That’s the entertaining thing about #biggestloserau We’re laughing at them cos they’re bogans.
FunFact My cousin used to own a $2 shop in Ararat he did a roaring trade, couldn’t keep up with track suit & thong orders.
Hahahaha no money for your poor town unless you lose weight. No pressure. #biggestloserau
The crime of the contestants — and by extension Ararat — is that the show features people who don’t conform to middle-class standards of health and well-being. Like the worst stereotypes of the working class that have been around since Karl Marx was a boy, they are assumed to be slovenly, poor and poorly educated, and lacking in taste and refinement.
Looking through the biographies of the contestants, you begin to notice that most are working class or lower-middle class.
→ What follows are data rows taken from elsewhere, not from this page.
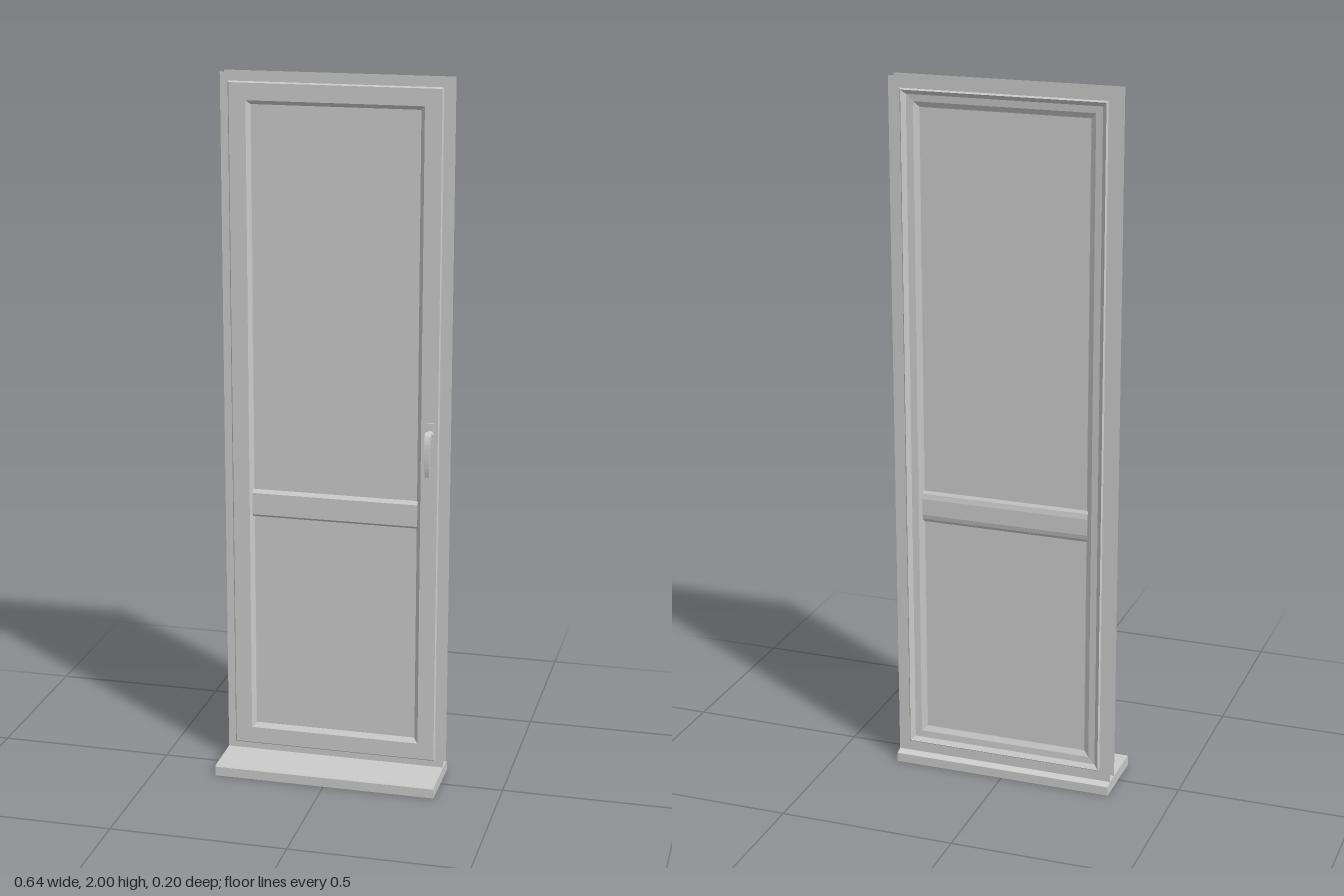
import * as THREE from 'three';

const W = 0.32, Y0 = 0.03, Y1 = 2.0;
const mat = new THREE.MeshStandardMaterial({ color: 0xcccccc, flatShading: true, side: THREE.DoubleSide });
const smooth = new THREE.MeshStandardMaterial({ color: 0xcccccc });

function add(parent, name, geometry, material = mat) {
  const mesh = new THREE.Mesh(geometry, material);
  mesh.name = name;
  parent.add(mesh);
  return mesh;
}

// Mitred rectangular ring; profile is a list of [inset, z], dir is the facing side (+1 front, -1 back)
function ring(profile, dir) {
  const pos = [];
  const corner = ([d, z], k) => [
    (k === 0 || k === 3 ? -1 : 1) * (W - d), k < 2 ? Y0 + d : Y1 - d, z];
  for (let i = 0; i < profile.length - 1; i++) {
    for (let k = 0; k < 4; k++) {
      const n = (k + 1) % 4;
      const a = corner(profile[i], k), b = corner(profile[i], n);
      const c = corner(profile[i + 1], n), e = corner(profile[i + 1], k);
      if (dir > 0) pos.push(...a, ...b, ...c, ...a, ...c, ...e);
      else pos.push(...a, ...c, ...b, ...a, ...e, ...c);
    }
  }
  const g = new THREE.BufferGeometry();
  g.setAttribute('position', new THREE.Float32BufferAttribute(pos, 3));
  g.computeVertexNormals();
  return g;
}

// Extrude a [z, y] outline along x, centred on x = 0
function alongX(points, width) {
  const shape = new THREE.Shape(points.map(([z, y]) => new THREE.Vector2(-z, y)));
  const g = new THREE.ExtrudeGeometry(shape, { depth: width, bevelEnabled: false });
  g.translate(0, 0, -width / 2);
  g.rotateY(Math.PI / 2);
  return g;
}

// Open strip running along x through [z, y] points, bottom to top
function strip(points, half, dir) {
  const pos = [];
  for (let i = 0; i < points.length - 1; i++) {
    const [z0, y0] = points[i], [z1, y1] = points[i + 1];
    const a = [-half, y0, z0], b = [half, y0, z0], c = [half, y1, z1], e = [-half, y1, z1];
    if (dir > 0) pos.push(...a, ...b, ...c, ...a, ...c, ...e);
    else pos.push(...a, ...c, ...b, ...a, ...e, ...c);
  }
  const g = new THREE.BufferGeometry();
  g.setAttribute('position', new THREE.Float32BufferAttribute(pos, 3));
  g.computeVertexNormals();
  return g;
}

function sheet(y0, y1, half, z, dir) {
  return strip([[z, y0], [z, y1]], half, dir);
}

function createHandle() {
  const handle = new THREE.Group();
  handle.name = 'handle';

  // Backplate and neck
  const plate = add(handle, 'handlePlate', new THREE.BoxGeometry(0.02, 0.07, 0.007));
  plate.position.set(0, 1.025, -0.027);
  const neck = add(handle, 'handleNeck', new THREE.CylinderGeometry(0.008, 0.010, 0.022, 16), smooth);
  neck.rotation.x = Math.PI / 2;
  neck.position.set(0, 1.03, -0.014);

  // Curved lever, tapering towards its tip
  const outer = new THREE.CatmullRomCurve3([
    [-0.008, 1.04], [0.007, 1.035], [0.016, 1.015], [0.020, 0.98], [0.018, 0.94], [0.012, 0.915],
  ].map(([z, y]) => new THREE.Vector3(0, y, z))).getPoints(14);
  const inner = new THREE.CatmullRomCurve3([
    [0.005, 0.917], [0.010, 0.95], [0.010, 0.985], [0.005, 1.01], [-0.008, 1.02],
  ].map(([z, y]) => new THREE.Vector3(0, y, z))).getPoints(14);
  const g = alongX([...outer, ...inner].map(p => [p.z, p.y]), 0.018);
  const p = g.attributes.position;
  for (let i = 0; i < p.count; i++) {
    p.setX(i, p.getX(i) * (0.65 + 0.35 * (p.getY(i) - 0.915) / 0.125));
  }
  add(handle, 'handleLever', g);

  handle.position.x = 0.272;
  return handle;
}

export function createModel() {
  const door = new THREE.Group();
  door.name = 'balconyDoor';

  // Sill board with a chamfered rear edge
  add(door, 'sill', alongX([
    [0.1, 0], [0.1, 0.027], [0.097, 0.031], [-0.08, 0.033], [-0.1, 0.026], [-0.1, 0],
  ], 2 * W));

  // Front: flat frame, raised sash, bevel down to the panels
  add(door, 'frontFrame', ring([[0, -0.04], [0.03, -0.04]], 1));
  add(door, 'frontSash', ring([[0.024, -0.04], [0.024, -0.032], [0.027, -0.029],
    [0.074, -0.029], [0.085, -0.038], [0.085, -0.045]], 1));
  add(door, 'frontMullion', strip([[-0.045, 0.75], [-0.036, 0.75], [-0.029, 0.757],
    [-0.029, 0.82], [-0.036, 0.828], [-0.045, 0.828]], 0.238, 1));

  // Back: frame with bevelled opening, recessed sash, bevel down to the panels
  add(door, 'backFrame', ring([[0, -0.08], [0.032, -0.08], [0.036, -0.085], [0.048, -0.075]], -1));
  add(door, 'backSash', ring([[0.04, -0.075], [0.067, -0.073], [0.08, -0.066], [0.085, -0.064]], -1));
  add(door, 'backMullion', strip([[-0.064, 0.745], [-0.07, 0.755], [-0.073, 0.768],
    [-0.073, 0.815], [-0.07, 0.83], [-0.064, 0.84]], 0.242, -1));

  // Glazing block above, two thin panel skins below
  const glass = add(door, 'glazing', new THREE.BoxGeometry(0.48, 1.105, 0.021));
  glass.position.set(0, 1.3675, -0.0545);
  add(door, 'lowerPanelFront', sheet(0.11, 0.76, 0.24, -0.044, 1));
  add(door, 'lowerPanelBack', sheet(0.11, 0.76, 0.24, -0.065, -1));

  // Spacer blocks at the upper corners of the glazing
  for (const s of [-1, 1]) {
    const block = add(door, 'spacerBlock', new THREE.BoxGeometry(0.014, 0.03, 0.022));
    block.position.set(s * 0.248, 1.9, -0.056);
  }

  door.add(createHandle());
  return door;
}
Along with a couple of students, the contestants are supermarket managers, a baker, nurses and what former US Secretary of Labor Robert Reich refers to as “in-person service providers”. The few professionals who are on the show tend to be ones that, relative to other professions, are on the lower end of the income scale, such as nursing or teaching.
Of course, the class hatred expressed on Twitter at The Biggest Loser contestants is nothing new. But it’s now wrapped up in messages about health and exercise. Income, occupation, residence and eating and activity habits are all part of what defines people’s class.
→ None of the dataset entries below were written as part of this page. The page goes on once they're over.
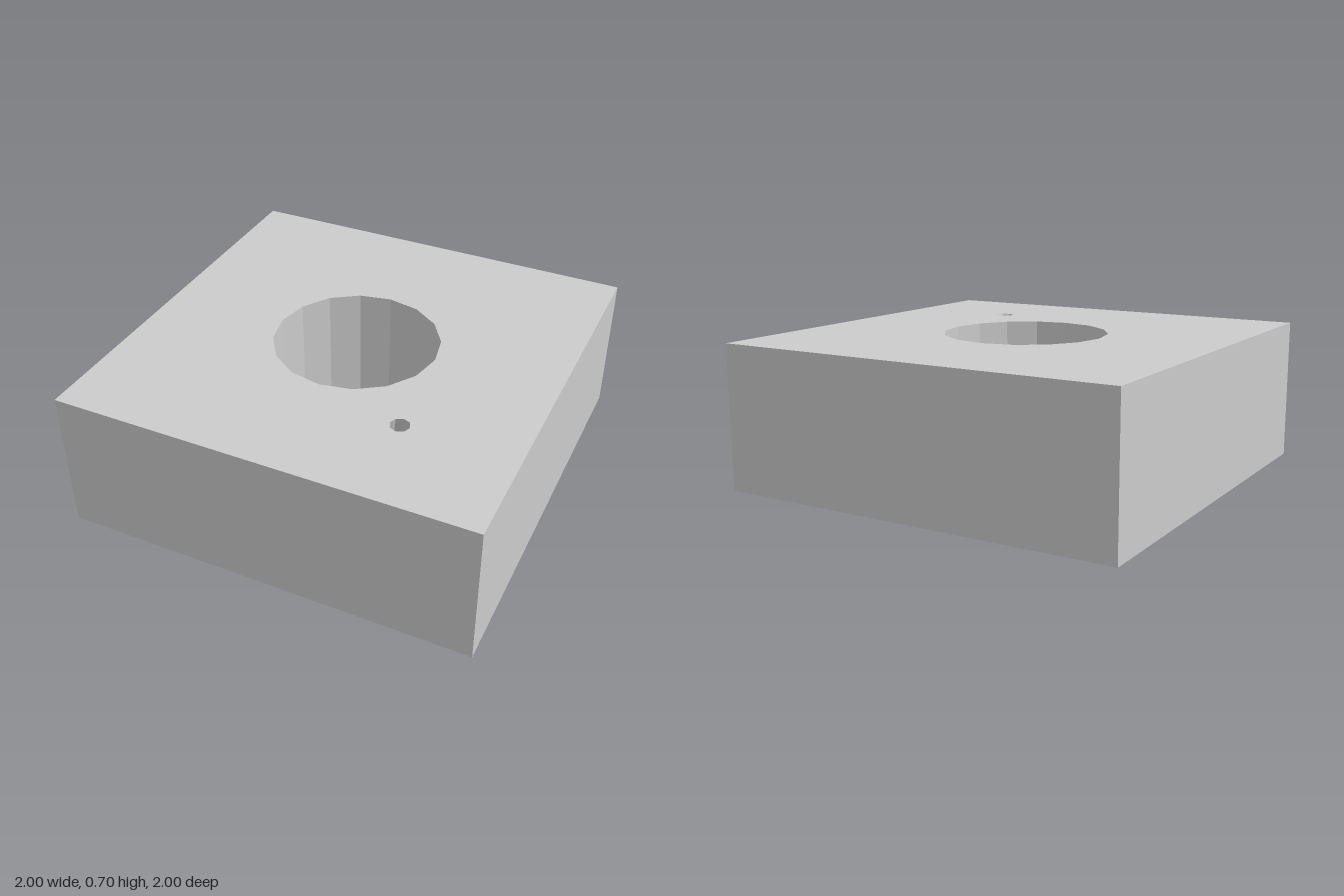
import * as THREE from 'three';

const material = new THREE.MeshStandardMaterial({ color: 0xcccccc, flatShading: true, side: THREE.DoubleSide });
const H = 0.7;      // block height
const ROOF = 0.3;   // pocket depth from below

// Regular polygon as [x, z] points
const ring = (cx, cz, r, n) => Array.from({ length: n }, (_, i) => {
  const a = (i / n) * Math.PI * 2;
  return [cx + r * Math.cos(a), cz + r * Math.sin(a)];
});
const toVectors = (loop) => loop.map(([x, z]) => new THREE.Vector2(x, z));

function add(group, name, geometry) {
  const mesh = new THREE.Mesh(geometry, material);
  mesh.name = name;
  group.add(mesh);
}

// Horizontal face with holes, facing up or down
function face(loop, holes, y, up) {
  const shape = new THREE.Shape(toVectors(loop));
  holes.forEach((h) => shape.holes.push(new THREE.Path(toVectors(h))));
  const g = new THREE.ShapeGeometry(shape).rotateX(Math.PI / 2);
  if (up) {
    const ix = g.index.array;
    for (let i = 0; i < ix.length; i += 3) [ix[i], ix[i + 1]] = [ix[i + 1], ix[i]];
  }
  g.translate(0, y, 0);
  g.computeVertexNormals();
  return g;
}

// Wall between a lower and an upper loop; inward walls line holes
function wall(low, y0, high, y1, inward) {
  const pos = [];
  low.forEach((_, i) => {
    const j = (i + 1) % low.length;
    const a = [low[i][0], y0, low[i][1]], b = [low[j][0], y0, low[j][1]];
    const c = [high[j][0], y1, high[j][1]], d = [high[i][0], y1, high[i][1]];
    const quad = inward ? [a, b, c, a, c, d] : [a, c, b, a, d, c];
    quad.forEach((p) => pos.push(...p));
  });
  const g = new THREE.BufferGeometry();
  g.setAttribute('position', new THREE.Float32BufferAttribute(pos, 3));
  g.computeVertexNormals();
  return g;
}

export function createModel() {
  const group = new THREE.Group();
  group.name = 'block';

  const outline = [[1, -1], [1, 1], [-1, 1], [-1, -1]];
  const bore = ring(0, 0, 0.4, 16);
  // Side pocket, open to the bore at its first and last points
  const pocket = [[0.32, 0.228], [0.365, 0.255], [0.46, 0.223], [0.5, 0.335], [0.502, 0.477],
    [0.45, 0.495], [0.32, 0.52], [0.265, 0.478], [0.17, 0.36]];
  const keyhole = [...bore.slice(0, 2), ...pocket, ...bore.slice(3)];
  // Small slanted passage from the top into the pocket
  const inlet = ring(0.447, 0.518, 0.047, 8);
  const outlet = ring(0.37, 0.4, 0.047, 8);

  add(group, 'topFace', face(outline, [bore, inlet], H, true));
  add(group, 'bottomFace', face(outline, [keyhole], 0, false));
  add(group, 'outerWalls', wall(outline, 0, outline, H, false));
  add(group, 'upperBore', wall(bore, ROOF, bore, H, true));
  add(group, 'lowerBoreAndPocket', wall(keyhole, 0, keyhole, ROOF, true));
  add(group, 'pocketRoof', face([...pocket, bore[2]], [outlet], ROOF, false));
  add(group, 'slantedPassage', wall(outlet, ROOF, inlet, H, true));
  return group;
}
At the other end of the spectrum to bogan is the hipster. Whereas bogans fail to conform to the lifestyle norms, values and tastes of the middle classes, a hipster cleaves to them closely to the point that they end up a parody of them. Hipsters trade on authenticity, individuality and a rejection of the mainstream. Sometimes this parody is ironic, while in other cases it is unconscious.
I have no doubt that these arguments wouldn’t find much traction with my former student. Imbued with a heightened sense of choice, she would probably regard all this as people just being funny on Twitter about a TV show or, in the case of the hipster, simply a personal matter of style and taste rather than pointing to any deeper social reality.
Popular culture makes no sense without class
The problem with this kind of response is that if class truly does not exist in modern Australia, or has no bearing on shaping – not determining, mind, but shaping – one’s behaviour and life chances, then large swathes of contemporary Australian culture appear completely random and utterly baffling.
Everything from plays (and movies based on the plays) like David Williamson’s Don’s Party and Emerald City, to novels like Helen Garner’s [Monkey Grip](http://en.wikipedia.org/wiki/Monkey_Grip_(novel) and Christos Tsiolkas’ Loaded and The Slap, to comedies such as Upper Middle Bogan, [The Castle](http://en.wikipedia.org/wiki/The_Castle_(film), Kath & Kim and Ja'mie: Private School Girl are premised on the social realities of class.
All of these presume their audiences have some experience of social class. Ja’mie’s behaviour is appalling, in large part, because she’s oblivious to the privileged bubble in which she lives. The slap in Tsiolkas’ book of the same name is based on differences in working- and middle-class attitudes to parenting and what constitutes appropriate discipline.
If class were not a lived part of people’s everyday experience, these productions simply would not resonate with audiences in the way they do. They would just appear surreal, completely disconnected from Australian culture.
For those whose choices are more constrained, this is self-evident — a point that was underscored for me by another student in a different tutorial. Unlike the first group, the students in this tutorial had lower ATARs and lived in suburbs with lower incomes.
Once again, I kicked off the tutorial by asking if they thought class existed in modern Australia. They looked at me as if the answer were obvious: of course it did.
I asked one student why he was so certain. He replied simply:
I live in Frankston and work at Woolworths.
See the other instalments of the series Class in Australia here.